YOUR ASSIGNMENT
Exact copy, no pictures: output each line below as it stands.

DATASET
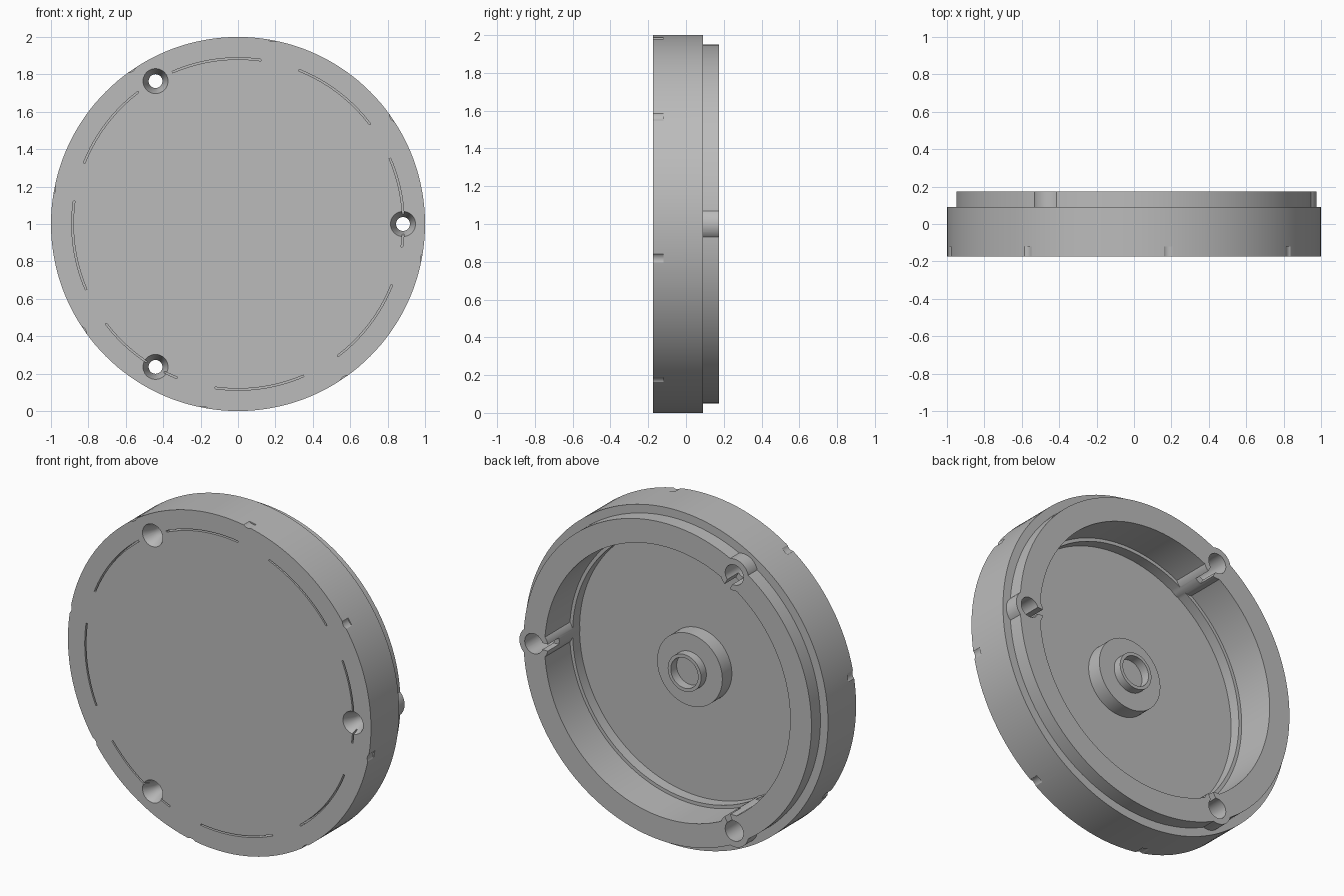
import bpy, bmesh, math

if "Cube" in bpy.data.objects:
    bpy.data.objects.remove(bpy.data.objects["Cube"])

grey = bpy.data.materials.new("mid_grey")
grey.diffuse_color = (0.5, 0.5, 0.5, 1)
grey.use_nodes = True
grey.node_tree.nodes["Principled BSDF"].inputs["Base Color"].default_value = grey.diffuse_color


def finish(name, bm):
    bmesh.ops.recalc_face_normals(bm, faces=bm.faces)
    me = bpy.data.meshes.new(name)
    bm.to_mesh(me)
    bm.free()
    me.materials.append(grey)
    ob = bpy.data.objects.new(name, me)
    bpy.context.collection.objects.link(ob)
    return ob


def lathe(name, profile, segs, cx=0.0, cz=1.0):
    """Spin (radius, y) points around the y axis; first and last sit on the axis."""
    bm = bmesh.new()
    rings = []
    for r, y in profile:
        n = 1 if r == 0 else segs
        rings.append([bm.verts.new((cx + r * math.cos(2 * math.pi * i / segs), y,
                                    cz + r * math.sin(2 * math.pi * i / segs)))
                      for i in range(n)])
    for a, b in zip(rings, rings[1:]):
        if len(a) == 1:
            bm.faces.new(b)
        elif len(b) == 1:
            bm.faces.new(a)
        else:
            for i in range(segs):
                j = (i + 1) % segs
                bm.faces.new((a[i], a[j], b[j], b[i]))
    # flat end caps already close the profile, so drop the loose axis points
    bmesh.ops.delete(bm, geom=[v for v in bm.verts if not v.link_faces], context='VERTS')
    return finish(name, bm)


def arc_block(name, r0, r1, a0, a1, y0, y1, steps):
    """Solid arc between two radii and two angles in degrees."""
    bm = bmesh.new()
    secs = []
    for i in range(steps + 1):
        a = math.radians(a0 + (a1 - a0) * i / steps)
        secs.append([bm.verts.new((r * math.cos(a), y, 1 + r * math.sin(a)))
                     for r, y in ((r0, y0), (r1, y0), (r1, y1), (r0, y1))])
    for s, t in zip(secs, secs[1:]):
        for k in range(4):
            m = (k + 1) % 4
            bm.faces.new((s[k], s[m], t[m], t[k]))
    bm.faces.new(secs[0])
    bm.faces.new(secs[-1])
    return finish(name, bm)


def boolean(target, tool, op):
    mod = target.modifiers.new(op.lower(), 'BOOLEAN')
    mod.operation = op
    mod.solver = 'EXACT'
    mod.object = tool
    bpy.context.view_layer.objects.active = target
    bpy.ops.object.modifier_apply(modifier=mod.name)
    bpy.data.objects.remove(tool, do_unlink=True)


# cover: disc, stepped lip, cavity with ledge, centre hub with ring
cover = lathe("round_cover", [
    (0, -.175), (1, -.175), (1, .09), (.95, .09), (.95, .175), (.81, .175),
    (.81, -.06), (.79, -.06), (.79, -.125), (.215, -.125), (.215, -.035),
    (.11, -.035), (.11, .015), (.09, .015), (.09, -.04), (0, -.04)], 144)

# screw bosses, countersunk holes and the slots from hole to cavity
for deg in (0, 120, 240):
    a = math.radians(deg)
    x, z = .882 * math.cos(a), 1 + .882 * math.sin(a)
    boss = lathe("boss", [(0, -.14), (.095, -.14), (.095, .175), (0, .175)], 40, x, z)
    boolean(cover, boss, 'UNION')
    hole = lathe("hole", [(0, -.2), (.077, -.2), (.037, -.1), (.037, -.05),
                          (.06, -.05), (.06, .2), (0, .2)], 36, x, z)
    boolean(cover, hole, 'DIFFERENCE')
    slot = arc_block("slot", .74, .85, deg - 1.4, deg + 1.4, .07, .2, 1)
    boolean(cover, slot, 'DIFFERENCE')

# eight thin arc grooves on the front, eight small notches on the front edge
for k in range(8):
    groove = arc_block("groove", .88, .889, 45 * k - 8, 45 * k + 23.4, -.2, -.14, 16)
    boolean(cover, groove, 'DIFFERENCE')
    a = math.radians(45 * k - 10.5)
    notch = lathe("notch", [(0, -.2), (.04, -.2), (.04, -.12), (0, -.12)], 24,
                  1.032 * math.cos(a), 1 + 1.032 * math.sin(a))
    boolean(cover, notch, 'DIFFERENCE')

# smooth round walls, sharp edges
bpy.ops.object.select_all(action='DESELECT')
cover.select_set(True)
bpy.context.view_layer.objects.active = cover
bpy.ops.object.shade_smooth_by_angle(angle=math.radians(25))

OUTPUT
import bpy, bmesh, math

if "Cube" in bpy.data.objects:
    bpy.data.objects.remove(bpy.data.objects["Cube"])

grey = bpy.data.materials.new("mid_grey")
grey.diffuse_color = (0.5, 0.5, 0.5, 1)
grey.use_nodes = True
grey.node_tree.nodes["Principled BSDF"].inputs["Base Color"].default_value = grey.diffuse_color


def finish(name, bm):
    bmesh.ops.recalc_face_normals(bm, faces=bm.faces)
    me = bpy.data.meshes.new(name)
    bm.to_mesh(me)
    bm.free()
    me.materials.append(grey)
    ob = bpy.data.objects.new(name, me)
    bpy.context.collection.objects.link(ob)
    return ob


def lathe(name, profile, segs, cx=0.0, cz=1.0):
    """Spin (radius, y) points around the y axis; first and last sit on the axis."""
    bm = bmesh.new()
    rings = []
    for r, y in profile:
        n = 1 if r == 0 else segs
        rings.append([bm.verts.new((cx + r * math.cos(2 * math.pi * i / segs), y,
                                    cz + r * math.sin(2 * math.pi * i / segs)))
                      for i in range(n)])
    for a, b in zip(rings, rings[1:]):
        if len(a) == 1:
            bm.faces.new(b)
        elif len(b) == 1:
            bm.faces.new(a)
        else:
            for i in range(segs):
                j = (i + 1) % segs
                bm.faces.new((a[i], a[j], b[j], b[i]))
    # flat end caps already close the profile, so drop the loose axis points
    bmesh.ops.delete(bm, geom=[v for v in bm.verts if not v.link_faces], context='VERTS')
    return finish(name, bm)


def arc_block(name, r0, r1, a0, a1, y0, y1, steps):
    """Solid arc between two radii and two angles in degrees."""
    bm = bmesh.new()
    secs = []
    for i in range(steps + 1):
        a = math.radians(a0 + (a1 - a0) * i / steps)
        secs.append([bm.verts.new((r * math.cos(a), y, 1 + r * math.sin(a)))
                     for r, y in ((r0, y0), (r1, y0), (r1, y1), (r0, y1))])
    for s, t in zip(secs, secs[1:]):
        for k in range(4):
            m = (k + 1) % 4
            bm.faces.new((s[k], s[m], t[m], t[k]))
    bm.faces.new(secs[0])
    bm.faces.new(secs[-1])
    return finish(name, bm)


def boolean(target, tool, op):
    mod = target.modifiers.new(op.lower(), 'BOOLEAN')
    mod.operation = op
    mod.solver = 'EXACT'
    mod.object = tool
    bpy.context.view_layer.objects.active = target
    bpy.ops.object.modifier_apply(modifier=mod.name)
    bpy.data.objects.remove(tool, do_unlink=True)


# cover: disc, stepped lip, cavity with ledge, centre hub with ring
cover = lathe("round_cover", [
    (0, -.175), (1, -.175), (1, .09), (.95, .09), (.95, .175), (.81, .175),
    (.81, -.06), (.79, -.06), (.79, -.125), (.215, -.125), (.215, -.035),
    (.11, -.035), (.11, .015), (.09, .015), (.09, -.04), (0, -.04)], 144)

# screw bosses, countersunk holes and the slots from hole to cavity
for deg in (0, 120, 240):
    a = math.radians(deg)
    x, z = .882 * math.cos(a), 1 + .882 * math.sin(a)
    boss = lathe("boss", [(0, -.14), (.095, -.14), (.095, .175), (0, .175)], 40, x, z)
    boolean(cover, boss, 'UNION')
    hole = lathe("hole", [(0, -.2), (.077, -.2), (.037, -.1), (.037, -.05),
                          (.06, -.05), (.06, .2), (0, .2)], 36, x, z)
    boolean(cover, hole, 'DIFFERENCE')
    slot = arc_block("slot", .74, .85, deg - 1.4, deg + 1.4, .07, .2, 1)
    boolean(cover, slot, 'DIFFERENCE')

# eight thin arc grooves on the front, eight small notches on the front edge
for k in range(8):
    groove = arc_block("groove", .88, .889, 45 * k - 8, 45 * k + 23.4, -.2, -.14, 16)
    boolean(cover, groove, 'DIFFERENCE')
    a = math.radians(45 * k - 10.5)
    notch = lathe("notch", [(0, -.2), (.04, -.2), (.04, -.12), (0, -.12)], 24,
                  1.032 * math.cos(a), 1 + 1.032 * math.sin(a))
    boolean(cover, notch, 'DIFFERENCE')

# smooth round walls, sharp edges
bpy.ops.object.select_all(action='DESELECT')
cover.select_set(True)
bpy.context.view_layer.objects.active = cover
bpy.ops.object.shade_smooth_by_angle(angle=math.radians(25))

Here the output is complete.